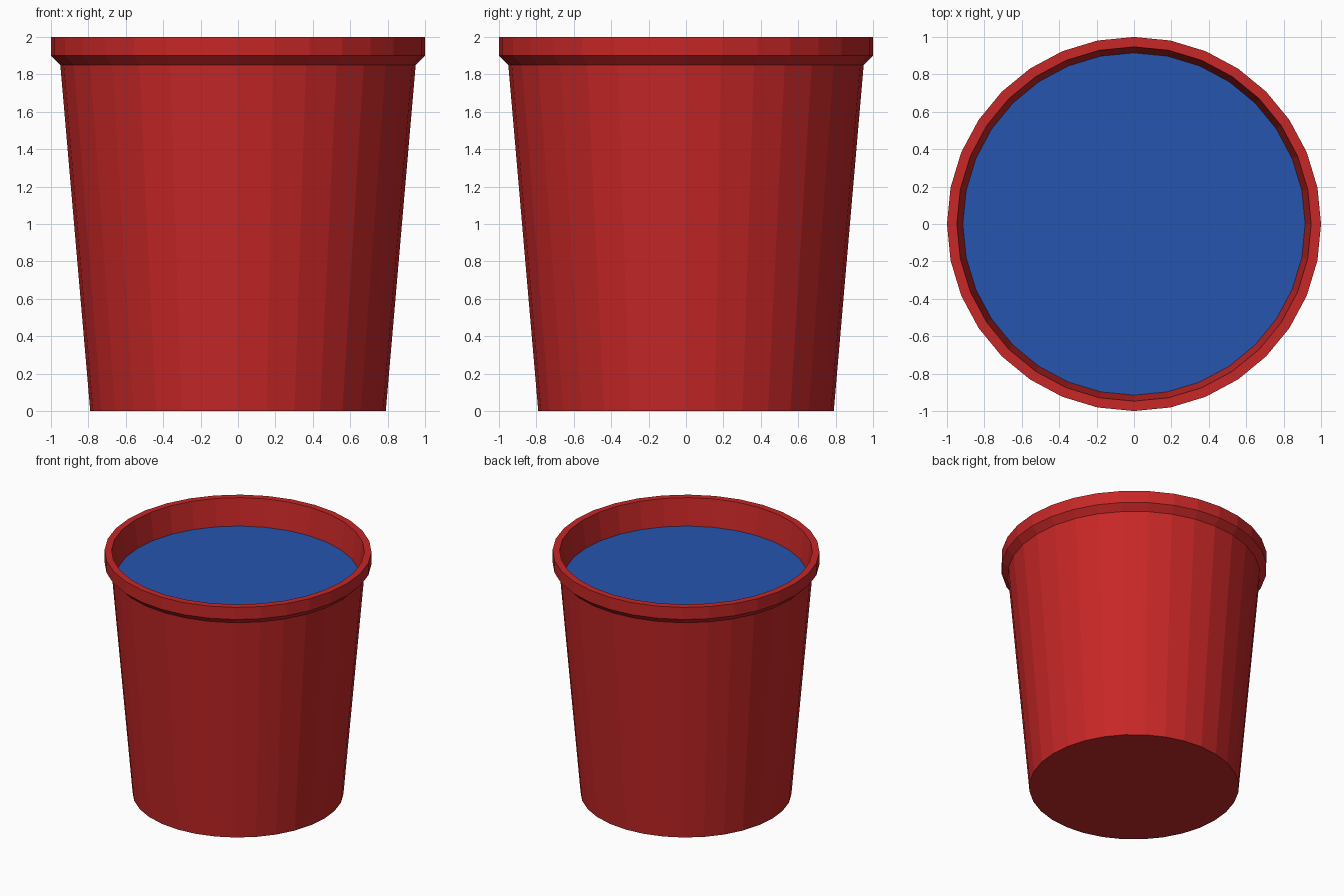
import bpy, bmesh, math

if "Cube" in bpy.data.objects:
    bpy.data.objects.remove(bpy.data.objects["Cube"])

SIDES = 32


def material(name, color):
    m = bpy.data.materials.new(name)
    m.diffuse_color = (*color, 1)
    m.use_nodes = True
    m.node_tree.nodes["Principled BSDF"].inputs["Base Color"].default_value = m.diffuse_color
    return m


def lathe(name, profile, mat):
    """Revolve (radius, z) points around z; cap the first and last rings."""
    bm = bmesh.new()
    rings = []
    for r, z in profile:
        rings.append([bm.verts.new((r * math.cos(2 * math.pi * i / SIDES),
                                    r * math.sin(2 * math.pi * i / SIDES), z))
                      for i in range(SIDES)])
    for a, b in zip(rings, rings[1:]):
        for i in range(SIDES):
            j = (i + 1) % SIDES
            bm.faces.new((a[i], a[j], b[j], b[i]))
    bm.faces.new(rings[0][::-1])
    if len(rings) > 1:
        bm.faces.new(rings[-1])
        bmesh.ops.recalc_face_normals(bm, faces=bm.faces)
    else:
        bmesh.ops.reverse_faces(bm, faces=bm.faces)
    me = bpy.data.meshes.new(name)
    bm.to_mesh(me)
    bm.free()
    me.materials.append(mat)
    ob = bpy.data.objects.new(name, me)
    bpy.context.collection.objects.link(ob)
    return ob


red = material("red plastic", (0.57, 0.02, 0.02))
blue = material("blue liquid", (0.019, 0.09, 0.43))

# Tapered cup with flared lip and hollow inside
lathe("cup", [(0.79, 0), (0.95, 1.85), (1, 1.9), (1, 2),
              (0.947, 2), (0.915, 1.78), (0.74, 0.06)], red)

# Liquid surface
lathe("liquid", [(0.915, 1.78)], blue)
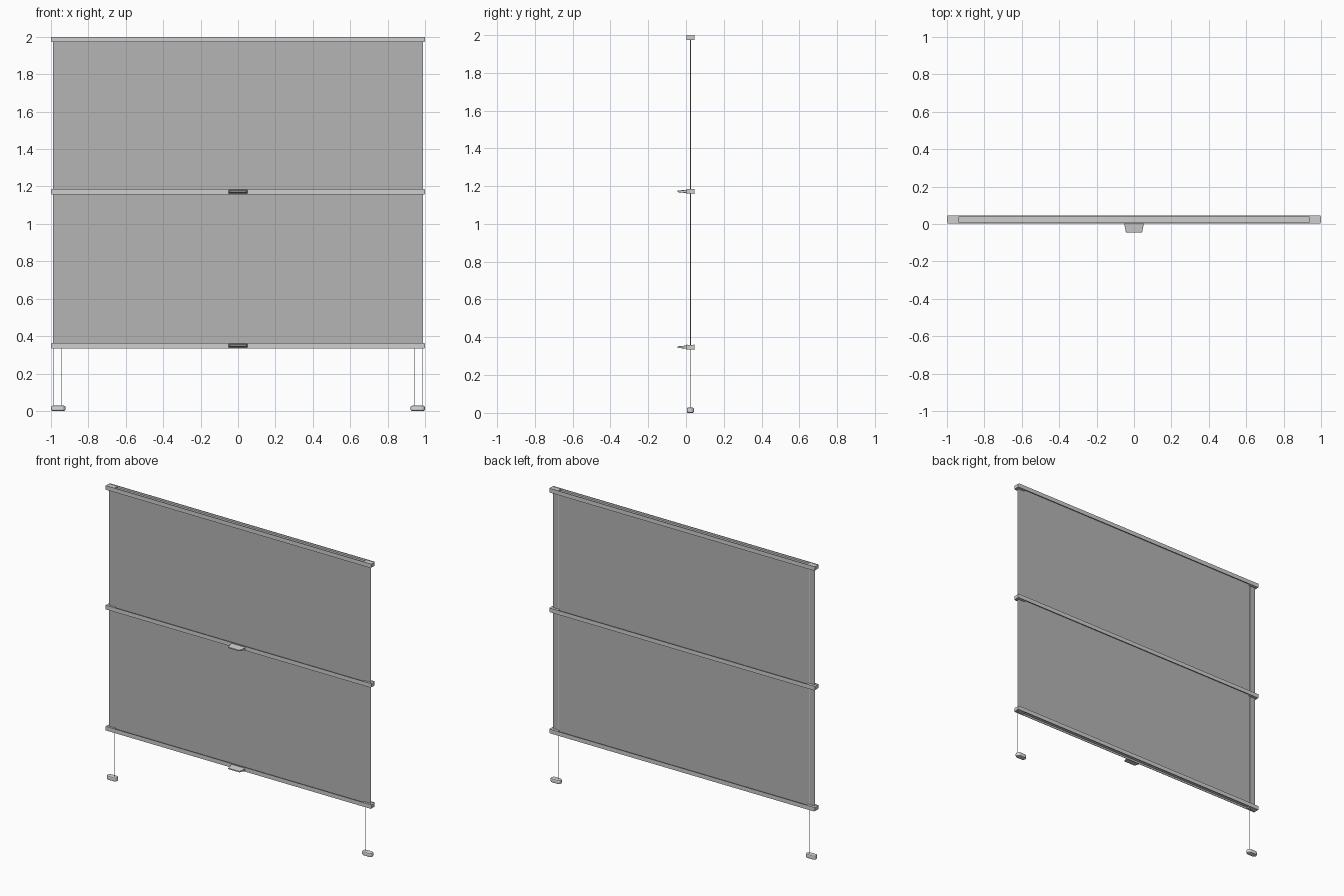
import bpy, bmesh, math

if "Cube" in bpy.data.objects:
    bpy.data.objects.remove(bpy.data.objects["Cube"])


def material(name, v):
    m = bpy.data.materials.new(name)
    m.diffuse_color = (v, v, v, 1)
    m.use_nodes = True
    m.node_tree.nodes["Principled BSDF"].inputs["Base Color"].default_value = m.diffuse_color
    return m


RAIL = material("light grey metal", 0.62)
FABRIC = material("mid grey fabric", 0.46)
PALE = material("pale grey plastic", 0.72)
YC = 0.024                       # centre depth of the blind
RAILS = {"top": 1.986, "middle": 1.172, "bottom": 0.348}


def prism(name, points, depth, to_world, mat, bevel=0):
    """Extrude a closed 2D outline; to_world maps (a, b, t) to xyz."""
    bm = bmesh.new()
    rings = [[bm.verts.new(to_world(a, b, t)) for a, b in points] for t in depth]
    bm.faces.new(rings[0])
    bm.faces.new(rings[1])
    n = len(points)
    for i in range(n):
        j = (i + 1) % n
        bm.faces.new((rings[0][i], rings[0][j], rings[1][j], rings[1][i]))
    bmesh.ops.recalc_face_normals(bm, faces=bm.faces)
    me = bpy.data.meshes.new(name)
    bm.to_mesh(me)
    bm.free()
    me.materials.append(mat)
    ob = bpy.data.objects.new(name, me)
    bpy.context.collection.objects.link(ob)
    if bevel:
        mod = ob.modifiers.new("rounded edges", 'BEVEL')
        mod.width = bevel
        mod.segments = 2
        mod.limit_method = 'ANGLE'
        mod.angle_limit = math.radians(50)
    return ob


def box(name, x, y, z, mat):
    pts = [(x[0], y[0]), (x[1], y[0]), (x[1], y[1]), (x[0], y[1])]
    return prism(name, pts, z, lambda a, b, t: (a, b, t), mat)


# Rails: H-shaped channels with end plugs
W, H, T = 0.021, 0.014, 0.002
half = [(W, -H), (W, H), (W - 2 * T, H), (W - 2 * T, T)]
h_profile = half + [(-a, b) for a, b in reversed(half)]
h_profile += [(-W, -H), (-W + 2 * T, -H), (-W + 2 * T, -T),
              (W - 2 * T, -T), (W - 2 * T, -H)]
h_profile = h_profile[1:8] + h_profile[8:] + [h_profile[0]]
clean = []
for p in h_profile:
    if p not in clean:
        clean.append(p)

for label, z in RAILS.items():
    prism(label + "_rail", clean, (-0.998, 0.998),
          lambda a, b, t, z=z: (t, YC + a, z + b), RAIL)
    for s, side in ((-1, "left"), (1, "right")):
        box(f"{label}_{side}_end_plug", sorted((s * 0.935, s * 1.0)),
            (YC - 0.0165, YC + 0.0165), (z - 0.012, z + 0.012), RAIL)

# Two fabric panels
for name, lo, hi in (("upper_fabric", "middle", "top"),
                     ("lower_fabric", "bottom", "middle")):
    box(name, (-0.987, 0.987), (YC - 0.003, YC - 0.001),
        (RAILS[lo], RAILS[hi]), FABRIC)

# Tapered pull handles on the two moving rails
tab = [(-0.052, 0.004), (-0.05, -0.012), (-0.043, -0.045),
       (0.043, -0.045), (0.05, -0.012), (0.052, 0.004)]
for label in ("middle", "bottom"):
    z = RAILS[label]
    ob = prism(label + "_handle", tab, (-1, 1),
               lambda a, b, t, z=z: (a, b, z + t * (0.009 if b > 0 else
                                     0.006 if b > -0.02 else 0.004)),
               RAIL, 0.002)

# Feet with rounded ends, and the guide cords that rise from them
stadium = []
for cx, start in ((0.019, -90), (-0.019, 90)):
    for i in range(9):
        a = math.radians(start + i * 22.5)
        stadium.append((cx + 0.019 * math.cos(a), 0.019 * math.sin(a)))
for s, side in ((-1, "left"), (1, "right")):
    prism(side + "_foot", stadium, (0, 0.028),
          lambda a, b, t, s=s: (s * 0.961 + a, YC - 0.001 + b, t), PALE, 0.007)
    for x, where in ((0.988, "outer"), (0.945, "inner")):
        bpy.ops.mesh.primitive_cylinder_add(
            vertices=6, radius=0.0013, depth=1.96,
            location=(s * x, YC, 1.0))
        cord = bpy.context.object
        cord.name = f"{side}_{where}_cord"
        cord.data.materials.append(PALE)
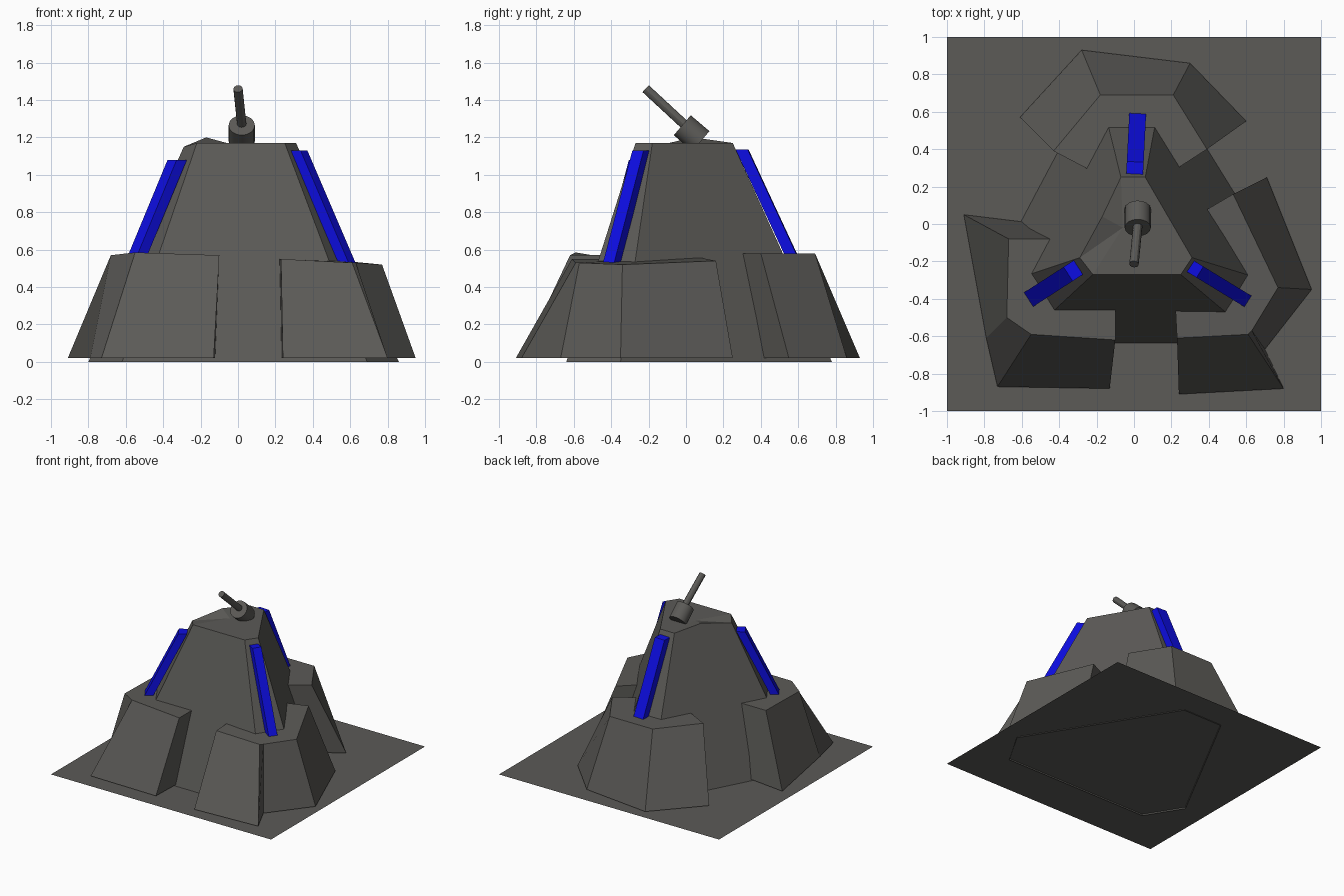
import bpy
from mathutils import Vector

if "Cube" in bpy.data.objects:
    bpy.data.objects.remove(bpy.data.objects["Cube"])


def paint(name, color):
    mat = bpy.data.materials.new(name)
    mat.diffuse_color = color
    mat.use_nodes = True
    mat.node_tree.nodes["Principled BSDF"].inputs["Base Color"].default_value = mat.diffuse_color
    return mat


blue = paint("blue", (0.004, 0.004, 0.76, 1))
dark = paint("dark_grey", (0.106, 0.103, 0.095, 1))


def make_object(name, verts, faces, mat):
    mesh = bpy.data.meshes.new(name)
    mesh.from_pydata(verts, [], faces)
    mesh.validate()
    mesh.materials.append(mat)
    obj = bpy.data.objects.new(name, mesh)
    bpy.context.collection.objects.link(obj)
    return obj


def loft(name, base, top, base_z, top_z, mat=dark, apex=None):
    """Sloped shell between two counter-clockwise outlines, capped on top (fanned if apex)."""
    n = len(base)
    zs = top_z if isinstance(top_z, (list, tuple)) else [top_z] * n
    verts = [(x, y, base_z) for x, y in base]
    verts += [(x, y, z) for (x, y), z in zip(top, zs)]
    faces = [(i, (i + 1) % n, n + (i + 1) % n, n + i) for i in range(n)]
    if apex:
        verts.append(apex)
        faces += [(n + i, n + (i + 1) % n, 2 * n) for i in range(n)]
    else:
        faces.append(tuple(range(n, 2 * n)))
    return make_object(name, verts, faces, mat)


def rod(name, start, end, radius, sides):
    a, b = Vector(start), Vector(end)
    bpy.ops.mesh.primitive_cylinder_add(vertices=sides, radius=radius,
                                        depth=(b - a).length, location=(a + b) / 2)
    obj = bpy.context.object
    obj.name = name
    obj.rotation_euler = (b - a).to_track_quat('Z', 'Y').to_euler()
    obj.data.materials.append(dark)
    bpy.ops.object.shade_smooth_by_angle()
    return obj


def strut(name, bottom, top, width=0.09, depth=0.065):
    """Leaning bar with level ends, facing away from the centre."""
    a, b = Vector(bottom), Vector(top)
    out = a - b
    out.z = 0
    out.normalize()
    side = Vector((-out.y, out.x, 0))
    corners = [out * (s * depth / 2) + side * (t * width / 2)
               for s, t in ((1, -1), (1, 1), (-1, 1), (-1, -1))]
    loft(name, [(a + c).xy for c in corners], [(b + c).xy for c in corners], a.z, b.z, blue)


# Ground sheet
make_object("ground_plate", [(-1, -1, 0.01), (1, -1, 0.01), (1, 1, 0.01), (-1, 1, 0.01)],
            [(0, 1, 2, 3)], dark)

# Core: triangular tower with cut corners, one roof edge slightly raised
loft("core_tower",
     [(-0.62, -0.64), (0.69, -0.64), (0.86, -0.35), (0.16, 0.78), (-0.20, 0.78),
      (-0.53, 0.16), (-0.80, -0.35)],
     [(-0.22, -0.27), (0.25, -0.27), (0.31, -0.18), (0.06, 0.25), (-0.07, 0.25),
      (-0.17, 0.04), (-0.29, -0.18)],
     0.0, [1.17, 1.17, 1.17, 1.17, 1.17, 1.20, 1.15], apex=(-0.06, -0.02, 1.17))

# Bent armour blocks wrapped round each corner; the last two points lie inside the core
loft("armour_left",
     [(-0.91, 0.05), (-0.79, -0.61), (-0.73, -0.87), (-0.13, -0.88), (-0.12, -0.55), (-0.50, 0.0)],
     [(-0.67, -0.08), (-0.68, -0.50), (-0.55, -0.59), (-0.10, -0.62), (-0.10, -0.42), (-0.42, -0.08)],
     0.02, [0.57, 0.57, 0.585, 0.57, 0.57, 0.57])
loft("armour_right",
     [(0.24, -0.91), (0.80, -0.88), (0.70, -0.67), (0.95, -0.35), (0.71, 0.25),
      (0.45, 0.10), (0.23, -0.55)],
     [(0.23, -0.61), (0.61, -0.59), (0.63, -0.57), (0.77, -0.34), (0.53, 0.16),
      (0.36, 0.06), (0.22, -0.42)],
     0.02, [0.55, 0.53, 0.53, 0.52, 0.54, 0.56, 0.55])
loft("armour_back",
     [(0.60, 0.55), (0.30, 0.86), (-0.28, 0.93), (-0.61, 0.57), (-0.30, 0.36), (0.28, 0.36)],
     [(0.39, 0.40), (0.21, 0.69), (-0.18, 0.69), (-0.43, 0.39), (-0.24, 0.29), (0.22, 0.29)],
     0.02, 0.58)

# Blue corner struts
strut("strut_left", (-0.565, -0.405, 0.5), (-0.325, -0.25, 1.08))
strut("strut_right", (0.595, -0.405, 0.5), (0.325, -0.24, 1.13), width=0.07)
strut("strut_back", (0.02, 0.595, 0.5), (0.005, 0.30, 1.135))

# Tilted gun on the roof
rod("gun_mount", (0.02, 0.08, 1.18), (0.02, -0.02, 1.265), 0.07, 16)
rod("gun_barrel", (0.02, -0.01, 1.27), (0.0, -0.215, 1.46), 0.025, 12)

========

Task objective:
If a line in the records contains "corners", report it.

Task response:
    corners = [out * (s * depth / 2) + side * (t * width / 2)
    loft(name, [(a + c).xy for c in corners], [(b + c).xy for c in corners], a.z, b.z, blue)
# Core: triangular tower with cut corners, one roof edge slightly raised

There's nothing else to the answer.